Belgian biochemist Christian de Duve (1917-2013) was best known for his work on understanding and categorising subcellular organelles. He won the Nobel Prize in Physiology or Medicine in 1974 for his joint discovery of lysosomes, the subcellular organelles that digest macromolecules and deal with ingested bacteria.

Listeners: Peter Newmark

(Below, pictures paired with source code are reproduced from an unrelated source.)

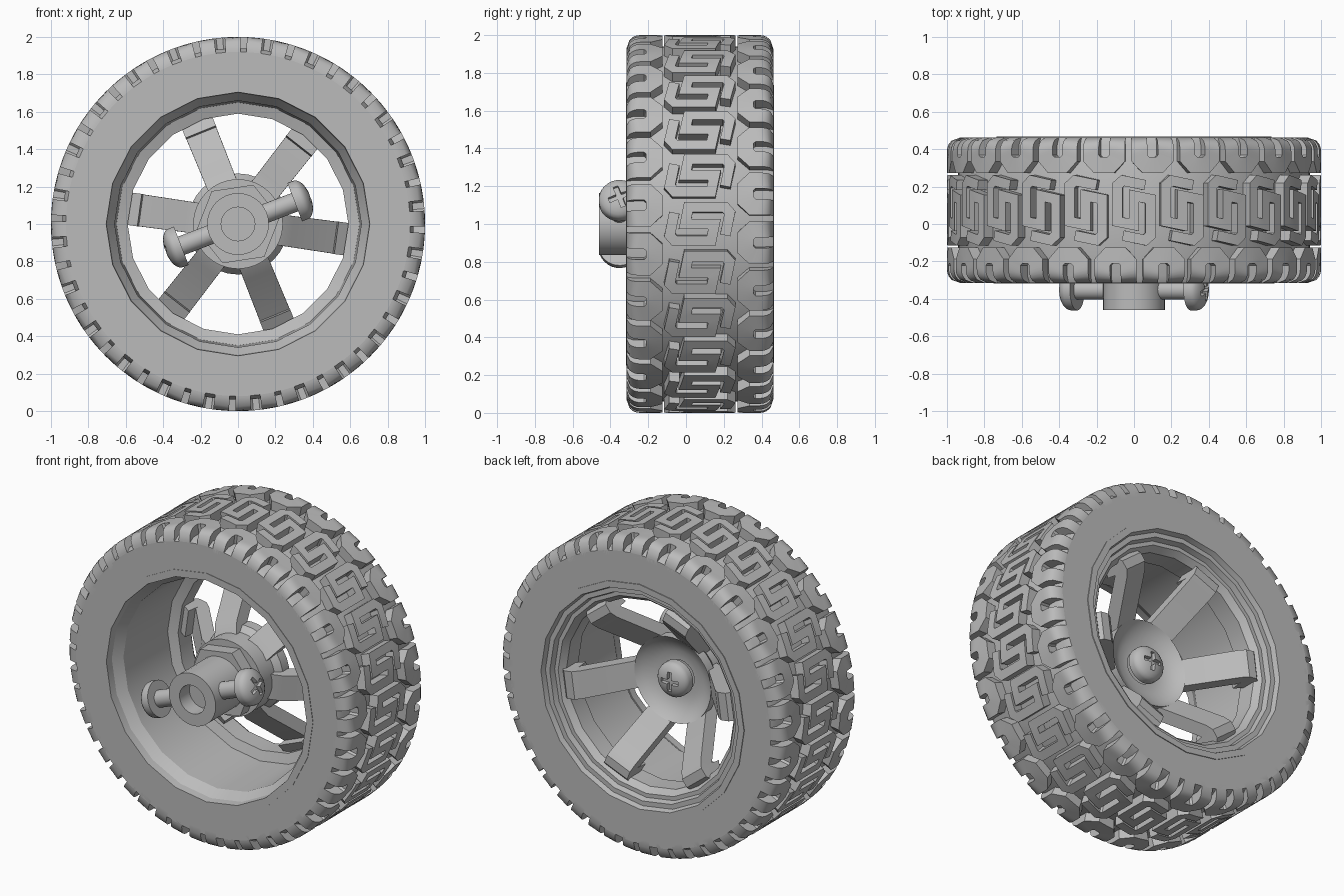
import bpy, bmesh, math
from mathutils import Vector, Matrix

old = bpy.data.objects.get("Cube")
if old:
    bpy.data.objects.remove(old)

grey = bpy.data.materials.new("plain_grey")
grey.use_nodes = True
COLOUR = (0.5, 0.5, 0.5, 1)
grey.diffuse_color = COLOUR
grey.node_tree.nodes["Principled BSDF"].inputs["Base Color"].default_value = COLOUR

FRONT, BACK, COUNT = -0.315, 0.462, 24
AXLE = Vector((0, 0, 1))


def finish(name, bm, smooth=30):
    bmesh.ops.recalc_face_normals(bm, faces=bm.faces)
    mesh = bpy.data.meshes.new(name)
    bm.to_mesh(mesh)
    bm.free()
    mesh.materials.append(grey)
    ob = bpy.data.objects.new(name, mesh)
    bpy.context.collection.objects.link(ob)
    if smooth:
        bpy.ops.object.select_all(action='DESELECT')
        ob.select_set(True)
        bpy.context.view_layer.objects.active = ob
        bpy.ops.object.shade_smooth_by_angle(angle=math.radians(smooth))
    return ob


def polar(r, angle, y):
    return Vector((r * math.cos(angle), y, 1 + r * math.sin(angle)))


def lathe(name, profile, sides, closed=True, smooth=30, turn=0):
    """Spin (radius, y) points round the axle; open profiles get end caps."""
    bm = bmesh.new()
    rings = [[bm.verts.new(polar(r, turn + math.tau * i / sides, y)) for i in range(sides)]
             for r, y in profile]
    pairs = list(zip(rings, rings[1:]))
    if closed:
        pairs.append((rings[-1], rings[0]))
    else:
        bm.faces.new(rings[0])
        bm.faces.new(rings[-1])
    for a, b in pairs:
        for i in range(sides):
            j = (i + 1) % sides
            bm.faces.new((a[i], a[j], b[j], b[i]))
    return finish(name, bm, smooth)


def tread_radius(y):
    """Outer tread radius with rounded shoulders."""
    bend = 0.07
    t = max(0, bend - min(y - FRONT, BACK - y)) / bend
    return 0.93 + bend * math.sqrt(max(0, 1 - t * t))


def ribbon(bm, path, width, turn):
    """Raised mitred bar along (y, arc) points, wrapped on the tread."""
    pts = [Vector(p) for p in path]
    dirs = [(b - a).normalized() for a, b in zip(pts, pts[1:])]
    edges = []
    for i, p in enumerate(pts):
        a, b = dirs[max(0, i - 1)], dirs[min(i, len(dirs) - 1)]
        m = (a + b).normalized()
        side = Vector((-m.y, m.x)) * (width / 2 / m.dot(a))
        edges.append((p + side, p - side))
    samples = [edges[0]]
    for (l0, r0), (l1, r1) in zip(edges, edges[1:]):
        steps = max(1, math.ceil((l1 + r1 - l0 - r0).length / 2 / 0.018))
        samples += [(l0.lerp(l1, k / steps), r0.lerp(r1, k / steps)) for k in range(1, steps + 1)]
    rows = []
    for l, r in samples:
        top = [bm.verts.new(polar(tread_radius(q.x), turn + q.y, q.x)) for q in (l, r)]
        low = [bm.verts.new(polar(0.89, turn + q.y, q.x)) for q in (r, l)]
        rows.append(top + low)
    for a, b in zip(rows, rows[1:]):
        for i in range(4):
            j = (i + 1) % 4
            bm.faces.new((a[i], a[j], b[j], b[i]))
    bm.faces.new(rows[0])
    bm.faces.new(rows[-1])


# Tyre carcass under the tread
lathe("tyre_body", [(0.72, FRONT), (0.92, FRONT), (0.94, FRONT + 0.04),
                    (0.94, BACK - 0.04), (0.92, BACK), (0.72, BACK)], 96)

# Centre tread: interlocking S-shaped bars with slanted hooks
half = [(-0.147, 0.06), (-0.147, -0.06), (-0.115, -0.09), (0.078, -0.09), (0.078, 0)]
s_path = half + [(-y, -u) for y, u in reversed(half)]
s_path = [(y + 0.2 * u + 0.073, u) for y, u in s_path]
bm = bmesh.new()
for i in range(COUNT):
    ribbon(bm, s_path, 0.055, math.tau * i / COUNT)
finish("centre_tread", bm)

# Shoulder tread: U-shaped blocks open to the sidewalls
arm = [(0, -0.071), (0.11, -0.071), (0.147, -0.036)]
u_path = arm + [(y, -u) for y, u in reversed(arm)]
for name, edge, way, shift in (("front_shoulder_tread", FRONT, 1, 0.10),
                               ("back_shoulder_tread", BACK, -1, -0.10)):
    bm = bmesh.new()
    for i in range(COUNT):
        ribbon(bm, [(edge + way * y, u) for y, u in u_path], 0.085,
               shift + math.tau * i / COUNT)
    finish(name, bm)

# Rim barrel with stepped rear lip
lathe("rim", [(0.75, -0.318), (0.705, -0.318), (0.70, -0.27), (0.66, -0.21), (0.65, 0.22),
              (0.59, 0.24), (0.59, 0.36), (0.62, 0.40), (0.645, 0.40), (0.655, 0.435),
              (0.685, 0.435), (0.695, 0.467), (0.735, 0.467)], 20, smooth=25)

# Six bent spokes
spoke_path = [(0.16, 0.06), (0.24, 0.10), (0.48, 0.37), (0.52, 0.40),
              (0.575, 0.40), (0.605, 0.37), (0.62, 0.29)]
bm = bmesh.new()
for k in range(6):
    angle = math.radians(-8 + 60 * k)
    out = Vector((math.cos(angle), 0, math.sin(angle)))
    across = Vector((-out.z, 0, out.x))
    rows = []
    for i, (r, y) in enumerate(spoke_path):
        a = Vector(spoke_path[max(0, i - 1)])
        b = Vector(spoke_path[min(i + 1, len(spoke_path) - 1)])
        d = (b - a).normalized()
        n = Vector((min(d.y, 0.6), -max(d.x, 0.6))) * 0.09
        w = 0.08 + 0.012 * r
        quad = [(r, y, -w), (r, y, w), (min(r + n.x, 0.63), y + n.y, w),
                (min(r + n.x, 0.63), y + n.y, -w)]
        rows.append([bm.verts.new(AXLE + out * p + across * s + Vector((0, q, 0)))
                     for p, q, s in quad])
    for a, b in zip(rows, rows[1:]):
        for i in range(4):
            j = (i + 1) % 4
            bm.faces.new((a[i], a[j], b[j], b[i]))
    bm.faces.new(rows[0])
    bm.faces.new(rows[-1])
finish("spokes", bm)

# Hub: rear cone, drum, hexagonal collar and hollow axle sleeve
lathe("hub_cone", [(0.10, 0.03), (0.10, 0.06), (0.16, 0.06), (0.24, 0.10), (0.27, 0.134),
                   (0.27, 0.07), (0.24, 0.03)], 32)
lathe("hub_drum", [(0.24, -0.10), (0.24, 0.05)], 32, closed=False)
lathe("hex_collar", [(0.225, -0.18), (0.225, -0.09)], 6, closed=False, smooth=0, turn=0.15)
lathe("axle_sleeve", [(0.165, -0.46), (0.165, -0.15), (0.09, -0.15), (0.09, -0.46)], 32)
lathe("sleeve_plug", [(0.095, -0.36), (0.095, -0.2)], 24, closed=False)


def screw(name, origin, direction, shaft):
    """Domed cross-head screw; the head sits at the origin."""
    dome = [(0.11 * math.cos(t), 0.035 + 0.055 * math.sin(t))
            for t in (math.radians(15 * k) for k in range(6))]
    ob = lathe(name, [(0.052, -shaft), (0.052, 0), (0.11, 0)] + dome, 28, closed=False)
    bm = bmesh.new()
    for size in ((0.12, 0.06, 0.028), (0.028, 0.06, 0.12)):
        bmesh.ops.create_cube(bm, size=1, matrix=Matrix.Translation((0, 0.09, 1))
                              @ Matrix.Diagonal((*size, 1)))
    cutter = finish(name + "_slot_cutter", bm, 0)
    cutter.hide_render = True
    place = (Matrix.Translation(origin)
             @ Vector((0, 1, 0)).rotation_difference(Vector(direction)).to_matrix().to_4x4()
             @ Matrix.Translation(-AXLE))
    ob.matrix_world = cutter.matrix_world = place
    cut = ob.modifiers.new("slot", 'BOOLEAN')
    cut.operation = 'DIFFERENCE'
    cut.solver = 'EXACT'
    cut.use_self = True
    cut.object = cutter
    bpy.context.view_layer.objects.active = ob
    bpy.context.view_layer.update()
    bpy.ops.object.modifier_apply(modifier=cut.name)
    bpy.data.objects.remove(cutter)


# Rear centre screw and the pair of cross screws
screw("rear_screw", Vector((0, 0.085, 1)), (0, 1, 0), 0.05)
tilt = math.radians(21)
for name, sign in (("left_cross_screw", 1), ("right_cross_screw", -1)):
    way = Vector((math.cos(tilt), 0, math.sin(tilt))) * sign
    screw(name, AXLE + Vector((0, -0.352, 0)) + way * 0.325, way, 0.18)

Peter Newmark has recently retired as Editorial Director of BioMed Central Ltd, the Open Access journal publisher. He obtained a D. Phil. from Oxford University and was originally a research biochemist at St Bartholomew's Hospital Medical School in London, but left research to become Biology Editor and then Deputy Editor of the journal Nature. He then became Managing Director of Current Biology Ltd, where he started a series of Current Opinion journals, and was founding Editor of the journal Current Biology. Subsequently he was Editorial Director for Elsevier Science London, before joining BioMed Central Ltd.

Tags: Giessen, Joseph Maisin, Johannes Fibiger, Joseph Bouckaert, AV Hill, Carl Cori, Hugo Theorell, Otto Warburg, Justus von Liebig, Chris Anfinsen, Sune K Bergström, Severo Ochoa, Luis Leloir, Arthur Kornberg, Earl Sutherland, Edward Krebs

Duration: 4 minutes, 57 seconds

Date story recorded: September 2005

Date story went live: 24 January 2008